Work to be completed: For the data below, restate word for word only the lines from the line containing "import bpy, bmesh" through the line containing "bpy.ops.object.modifier_apply(modifier=wall.name)", both ends included.

Data supplied:
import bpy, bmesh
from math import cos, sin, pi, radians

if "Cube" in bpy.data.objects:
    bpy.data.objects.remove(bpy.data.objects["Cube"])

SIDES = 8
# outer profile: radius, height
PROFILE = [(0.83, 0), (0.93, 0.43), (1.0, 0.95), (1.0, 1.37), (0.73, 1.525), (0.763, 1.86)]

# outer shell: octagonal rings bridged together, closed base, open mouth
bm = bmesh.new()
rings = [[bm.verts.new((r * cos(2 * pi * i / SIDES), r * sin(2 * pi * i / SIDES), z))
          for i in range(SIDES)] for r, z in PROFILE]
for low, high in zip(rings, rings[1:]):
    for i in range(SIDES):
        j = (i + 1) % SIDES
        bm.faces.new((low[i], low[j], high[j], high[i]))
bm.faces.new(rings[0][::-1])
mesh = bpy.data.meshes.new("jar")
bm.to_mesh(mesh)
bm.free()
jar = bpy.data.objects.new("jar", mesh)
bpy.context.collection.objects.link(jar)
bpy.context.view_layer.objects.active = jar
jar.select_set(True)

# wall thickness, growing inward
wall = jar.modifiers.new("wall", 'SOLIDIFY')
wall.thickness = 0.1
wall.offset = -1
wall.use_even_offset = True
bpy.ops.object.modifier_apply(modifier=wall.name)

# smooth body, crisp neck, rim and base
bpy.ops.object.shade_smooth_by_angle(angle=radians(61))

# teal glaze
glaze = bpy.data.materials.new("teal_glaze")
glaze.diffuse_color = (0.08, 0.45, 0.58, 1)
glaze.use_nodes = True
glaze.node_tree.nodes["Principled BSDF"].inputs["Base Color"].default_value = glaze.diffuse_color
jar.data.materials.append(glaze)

* * *

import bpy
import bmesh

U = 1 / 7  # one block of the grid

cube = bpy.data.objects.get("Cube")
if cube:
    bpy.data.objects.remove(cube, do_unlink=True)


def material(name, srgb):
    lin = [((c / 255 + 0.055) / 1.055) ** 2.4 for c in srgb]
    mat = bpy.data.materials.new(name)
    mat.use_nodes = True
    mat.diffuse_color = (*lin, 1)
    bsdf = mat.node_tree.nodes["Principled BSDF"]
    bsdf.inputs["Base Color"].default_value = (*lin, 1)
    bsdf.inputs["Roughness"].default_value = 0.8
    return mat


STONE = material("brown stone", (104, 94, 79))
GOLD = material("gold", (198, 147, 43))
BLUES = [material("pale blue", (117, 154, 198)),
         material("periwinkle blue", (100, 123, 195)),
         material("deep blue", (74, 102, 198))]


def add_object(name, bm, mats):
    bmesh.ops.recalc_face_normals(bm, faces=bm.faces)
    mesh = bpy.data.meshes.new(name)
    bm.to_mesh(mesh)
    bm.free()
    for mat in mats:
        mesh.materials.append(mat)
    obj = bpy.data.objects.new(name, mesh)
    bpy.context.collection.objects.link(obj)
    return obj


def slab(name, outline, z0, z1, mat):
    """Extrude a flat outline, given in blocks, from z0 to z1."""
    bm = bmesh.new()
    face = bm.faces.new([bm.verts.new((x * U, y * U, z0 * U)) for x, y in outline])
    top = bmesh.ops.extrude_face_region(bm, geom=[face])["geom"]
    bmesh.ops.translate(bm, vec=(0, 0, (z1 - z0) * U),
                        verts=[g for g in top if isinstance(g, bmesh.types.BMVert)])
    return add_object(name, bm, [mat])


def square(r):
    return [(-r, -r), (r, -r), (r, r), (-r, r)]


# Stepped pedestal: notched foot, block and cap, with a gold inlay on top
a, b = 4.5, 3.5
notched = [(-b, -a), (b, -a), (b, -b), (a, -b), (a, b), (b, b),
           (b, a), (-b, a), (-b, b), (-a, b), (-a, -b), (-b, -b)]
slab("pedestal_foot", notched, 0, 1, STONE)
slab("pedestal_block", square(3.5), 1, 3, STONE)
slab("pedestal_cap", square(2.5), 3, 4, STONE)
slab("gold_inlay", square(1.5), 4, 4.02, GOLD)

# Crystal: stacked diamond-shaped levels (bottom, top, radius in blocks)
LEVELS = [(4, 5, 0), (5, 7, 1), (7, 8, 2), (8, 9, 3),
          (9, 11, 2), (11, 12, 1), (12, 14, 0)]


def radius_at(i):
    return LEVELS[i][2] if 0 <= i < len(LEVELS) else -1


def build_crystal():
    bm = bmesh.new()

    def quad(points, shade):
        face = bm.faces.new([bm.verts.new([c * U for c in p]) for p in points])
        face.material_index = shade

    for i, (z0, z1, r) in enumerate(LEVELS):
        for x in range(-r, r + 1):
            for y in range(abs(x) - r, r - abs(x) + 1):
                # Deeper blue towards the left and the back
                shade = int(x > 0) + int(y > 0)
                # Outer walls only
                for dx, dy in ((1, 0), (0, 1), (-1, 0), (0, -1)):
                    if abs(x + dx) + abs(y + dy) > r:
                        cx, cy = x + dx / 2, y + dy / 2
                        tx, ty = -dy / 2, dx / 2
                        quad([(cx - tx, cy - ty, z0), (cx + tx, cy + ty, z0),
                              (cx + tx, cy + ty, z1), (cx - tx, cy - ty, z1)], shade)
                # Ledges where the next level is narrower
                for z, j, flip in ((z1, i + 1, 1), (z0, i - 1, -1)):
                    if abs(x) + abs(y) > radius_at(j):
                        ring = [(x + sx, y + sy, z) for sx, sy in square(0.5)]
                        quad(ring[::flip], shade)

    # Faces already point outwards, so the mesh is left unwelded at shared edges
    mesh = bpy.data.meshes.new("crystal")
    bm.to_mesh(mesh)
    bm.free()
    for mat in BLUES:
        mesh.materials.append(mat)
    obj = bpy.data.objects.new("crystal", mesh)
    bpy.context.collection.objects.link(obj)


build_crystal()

Output for this exercise:
import bpy, bmesh
from math import cos, sin, pi, radians

if "Cube" in bpy.data.objects:
    bpy.data.objects.remove(bpy.data.objects["Cube"])

SIDES = 8
# outer profile: radius, height
PROFILE = [(0.83, 0), (0.93, 0.43), (1.0, 0.95), (1.0, 1.37), (0.73, 1.525), (0.763, 1.86)]

# outer shell: octagonal rings bridged together, closed base, open mouth
bm = bmesh.new()
rings = [[bm.verts.new((r * cos(2 * pi * i / SIDES), r * sin(2 * pi * i / SIDES), z))
          for i in range(SIDES)] for r, z in PROFILE]
for low, high in zip(rings, rings[1:]):
    for i in range(SIDES):
        j = (i + 1) % SIDES
        bm.faces.new((low[i], low[j], high[j], high[i]))
bm.faces.new(rings[0][::-1])
mesh = bpy.data.meshes.new("jar")
bm.to_mesh(mesh)
bm.free()
jar = bpy.data.objects.new("jar", mesh)
bpy.context.collection.objects.link(jar)
bpy.context.view_layer.objects.active = jar
jar.select_set(True)

# wall thickness, growing inward
wall = jar.modifiers.new("wall", 'SOLIDIFY')
wall.thickness = 0.1
wall.offset = -1
wall.use_even_offset = True
bpy.ops.object.modifier_apply(modifier=wall.name)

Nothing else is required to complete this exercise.